To simplify notation, formulas are often written as sequences of symbols (strings) using parentheses rather than drawn as trees. There is a general notation, which is used in definitions and proofs, and a more human-readable one.

## Prefix notation

The general notation is the commonly used prefix notation, where the connective is prefixed to the sequence of the strings for the subtrees and the elements of the sequence of children are separated by commas. Beginning and end of this sequence are marked by an opening and a closing parenthesis.

Example The formula from the first example above is written as $$\bigvee(X_1, X_0, \neg (X_2))$$.

Example The inductive definition of a formula can also be written as follows.

Base elements:

• The symbols $$\bot$$ and $$\top$$ are propositional formulas.
• Every propositional variable is a propositional formula.

Inductive rule:

• If $$C$$ is a connective of arity $$n$$ and $$\varphi_0, \dots, \varphi_{n-1}$$ are propositional formulas, then $$C(\varphi_0, \dots, \varphi_{n-1})$$ is a propositional formula.
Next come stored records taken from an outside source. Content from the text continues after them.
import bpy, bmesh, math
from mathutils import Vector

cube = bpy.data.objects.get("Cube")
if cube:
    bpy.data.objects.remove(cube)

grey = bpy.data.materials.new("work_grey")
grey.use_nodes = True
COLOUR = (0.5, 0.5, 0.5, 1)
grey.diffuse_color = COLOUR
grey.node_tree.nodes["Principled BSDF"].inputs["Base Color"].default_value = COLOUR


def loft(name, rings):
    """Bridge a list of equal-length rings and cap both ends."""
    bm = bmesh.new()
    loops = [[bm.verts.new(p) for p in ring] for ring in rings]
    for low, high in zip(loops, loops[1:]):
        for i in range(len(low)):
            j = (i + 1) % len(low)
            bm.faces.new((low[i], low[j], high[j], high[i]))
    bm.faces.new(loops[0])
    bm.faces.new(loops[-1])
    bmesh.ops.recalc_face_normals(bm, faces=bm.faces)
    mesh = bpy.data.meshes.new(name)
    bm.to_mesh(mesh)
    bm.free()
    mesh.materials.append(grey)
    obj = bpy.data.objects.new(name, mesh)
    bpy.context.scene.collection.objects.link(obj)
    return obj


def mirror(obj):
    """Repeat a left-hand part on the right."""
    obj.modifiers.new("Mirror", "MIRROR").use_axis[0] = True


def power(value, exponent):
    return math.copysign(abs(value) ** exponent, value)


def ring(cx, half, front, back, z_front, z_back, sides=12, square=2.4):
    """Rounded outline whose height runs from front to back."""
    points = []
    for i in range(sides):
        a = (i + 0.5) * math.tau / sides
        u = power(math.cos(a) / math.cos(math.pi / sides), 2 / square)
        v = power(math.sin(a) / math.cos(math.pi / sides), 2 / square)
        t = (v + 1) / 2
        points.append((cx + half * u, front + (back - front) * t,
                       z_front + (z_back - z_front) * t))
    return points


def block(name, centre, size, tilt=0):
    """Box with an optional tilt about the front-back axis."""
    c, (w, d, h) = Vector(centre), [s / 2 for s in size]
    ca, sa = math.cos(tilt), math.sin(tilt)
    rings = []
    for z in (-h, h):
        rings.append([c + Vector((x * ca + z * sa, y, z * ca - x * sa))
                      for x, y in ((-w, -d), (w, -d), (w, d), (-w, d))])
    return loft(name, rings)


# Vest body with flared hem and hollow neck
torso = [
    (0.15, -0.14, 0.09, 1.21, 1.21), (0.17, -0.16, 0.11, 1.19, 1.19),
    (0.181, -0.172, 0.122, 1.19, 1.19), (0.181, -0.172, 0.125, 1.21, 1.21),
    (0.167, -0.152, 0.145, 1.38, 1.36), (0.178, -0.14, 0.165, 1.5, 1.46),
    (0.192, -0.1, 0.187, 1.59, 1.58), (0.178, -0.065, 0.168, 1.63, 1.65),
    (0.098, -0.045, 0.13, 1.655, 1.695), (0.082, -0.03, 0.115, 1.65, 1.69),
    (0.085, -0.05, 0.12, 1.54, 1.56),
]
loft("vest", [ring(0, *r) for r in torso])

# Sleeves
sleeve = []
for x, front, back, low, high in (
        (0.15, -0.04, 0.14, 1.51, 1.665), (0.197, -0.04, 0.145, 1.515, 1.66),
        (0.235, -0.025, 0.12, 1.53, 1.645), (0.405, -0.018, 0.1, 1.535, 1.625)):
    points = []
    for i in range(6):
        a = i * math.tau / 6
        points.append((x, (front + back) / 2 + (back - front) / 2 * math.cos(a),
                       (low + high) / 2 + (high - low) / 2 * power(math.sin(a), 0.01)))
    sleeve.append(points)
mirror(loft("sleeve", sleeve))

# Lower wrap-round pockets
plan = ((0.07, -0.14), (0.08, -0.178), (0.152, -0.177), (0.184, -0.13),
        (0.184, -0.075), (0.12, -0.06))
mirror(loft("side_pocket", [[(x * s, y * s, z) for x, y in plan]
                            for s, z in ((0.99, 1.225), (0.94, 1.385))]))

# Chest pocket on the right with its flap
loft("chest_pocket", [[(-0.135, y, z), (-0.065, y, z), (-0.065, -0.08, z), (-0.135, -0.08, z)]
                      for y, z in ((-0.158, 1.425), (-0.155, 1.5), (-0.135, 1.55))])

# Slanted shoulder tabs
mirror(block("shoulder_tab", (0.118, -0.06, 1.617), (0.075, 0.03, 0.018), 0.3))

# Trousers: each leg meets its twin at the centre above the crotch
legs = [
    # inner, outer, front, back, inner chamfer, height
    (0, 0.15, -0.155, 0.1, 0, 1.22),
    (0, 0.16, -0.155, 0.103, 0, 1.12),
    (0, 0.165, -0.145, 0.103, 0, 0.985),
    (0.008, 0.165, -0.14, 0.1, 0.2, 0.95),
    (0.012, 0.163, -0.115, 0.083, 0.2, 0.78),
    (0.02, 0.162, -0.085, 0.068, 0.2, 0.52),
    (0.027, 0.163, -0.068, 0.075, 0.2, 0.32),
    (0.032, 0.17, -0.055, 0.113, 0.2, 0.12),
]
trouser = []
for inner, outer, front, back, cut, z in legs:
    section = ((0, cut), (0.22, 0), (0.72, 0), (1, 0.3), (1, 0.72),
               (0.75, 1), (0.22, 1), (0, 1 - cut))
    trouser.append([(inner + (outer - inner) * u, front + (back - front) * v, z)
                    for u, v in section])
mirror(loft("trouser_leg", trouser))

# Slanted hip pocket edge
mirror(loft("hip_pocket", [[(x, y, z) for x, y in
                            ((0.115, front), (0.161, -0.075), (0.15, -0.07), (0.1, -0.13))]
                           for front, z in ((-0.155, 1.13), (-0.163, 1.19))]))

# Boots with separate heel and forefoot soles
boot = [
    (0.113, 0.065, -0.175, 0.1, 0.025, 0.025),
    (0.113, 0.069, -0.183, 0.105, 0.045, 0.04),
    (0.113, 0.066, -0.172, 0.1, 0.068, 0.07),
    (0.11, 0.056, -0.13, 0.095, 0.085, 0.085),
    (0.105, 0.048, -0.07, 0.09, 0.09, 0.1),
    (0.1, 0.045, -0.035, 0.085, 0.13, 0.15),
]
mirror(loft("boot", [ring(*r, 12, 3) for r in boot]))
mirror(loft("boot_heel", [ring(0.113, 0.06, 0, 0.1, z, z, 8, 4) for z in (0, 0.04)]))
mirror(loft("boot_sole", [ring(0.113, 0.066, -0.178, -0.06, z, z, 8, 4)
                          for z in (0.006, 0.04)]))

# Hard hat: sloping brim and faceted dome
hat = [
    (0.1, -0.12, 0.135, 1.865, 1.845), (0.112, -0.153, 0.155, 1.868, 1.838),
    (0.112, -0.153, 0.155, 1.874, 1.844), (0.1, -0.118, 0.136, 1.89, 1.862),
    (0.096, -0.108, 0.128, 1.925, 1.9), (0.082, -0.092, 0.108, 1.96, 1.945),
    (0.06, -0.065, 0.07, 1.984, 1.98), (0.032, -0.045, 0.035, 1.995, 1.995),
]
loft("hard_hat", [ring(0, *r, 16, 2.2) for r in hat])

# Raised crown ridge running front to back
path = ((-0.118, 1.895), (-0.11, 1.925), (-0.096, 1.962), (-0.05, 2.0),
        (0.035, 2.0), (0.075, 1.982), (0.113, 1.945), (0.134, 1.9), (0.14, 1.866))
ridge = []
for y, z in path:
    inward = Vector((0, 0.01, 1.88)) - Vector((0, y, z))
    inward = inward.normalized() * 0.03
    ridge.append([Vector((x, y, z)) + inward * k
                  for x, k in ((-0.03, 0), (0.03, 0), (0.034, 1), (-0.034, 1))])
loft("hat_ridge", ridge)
1. If a connective is used with arity two or more, then it is written in infix notation with parentheses around the string. At the same time, capital connectives become small connectives (which is consistent with the semantics). Example: $$\neg(X_0 \vee X_1 \vee X_2)$$ instead of $$\neg(\bigvee(X_0, X_1, X_2))$$.
2. These parentheses can be omitted for the connective at the root (in the corresponding tree) and if the connective of the corresponding parent node has lower precedence. For the precedence of the connectives, see list of connectives. Example: $$X_0 \vee X_1 \vee X_2$$ instead of $$\bigvee(X_0, X_1, X_2)$$. Example: $$X_0 \rightarrow X_1 \vee \neg X_2$$ instead of $$X_0 \rightarrow (X_1 \vee \neg X_2)$$.
3. Parentheses for a connective with arity $$1$$ can be omitted when the child is a constant symbol or a variable or a connective with arity $$1$$. Example: $$\neg X_0$$ instead of $$\neg(X_0)$$.
4. The infix notation is only allowed for the connectives $$\bigwedge$$, $$\bigvee$$, and $$\bigoplus$$. Example: $$X_0 \oplus X_1\oplus X_2$$ is allowed in the humand-readable notation while $$X_0 \dot\vee X_1 \dot{\vee} X_2$$ is forbidden.
In certain situations, it is useful to work with a symbol like $$\bigwedge$$ just as with $$\sum$$. This means that $\bigwedge_{i < n} X_i$ stands for $\bigwedge(X_0, \dots, X_{n-1}) \enspace,$ which can be written as $X_0 \wedge \dots \wedge X_{n-1}\enspace.$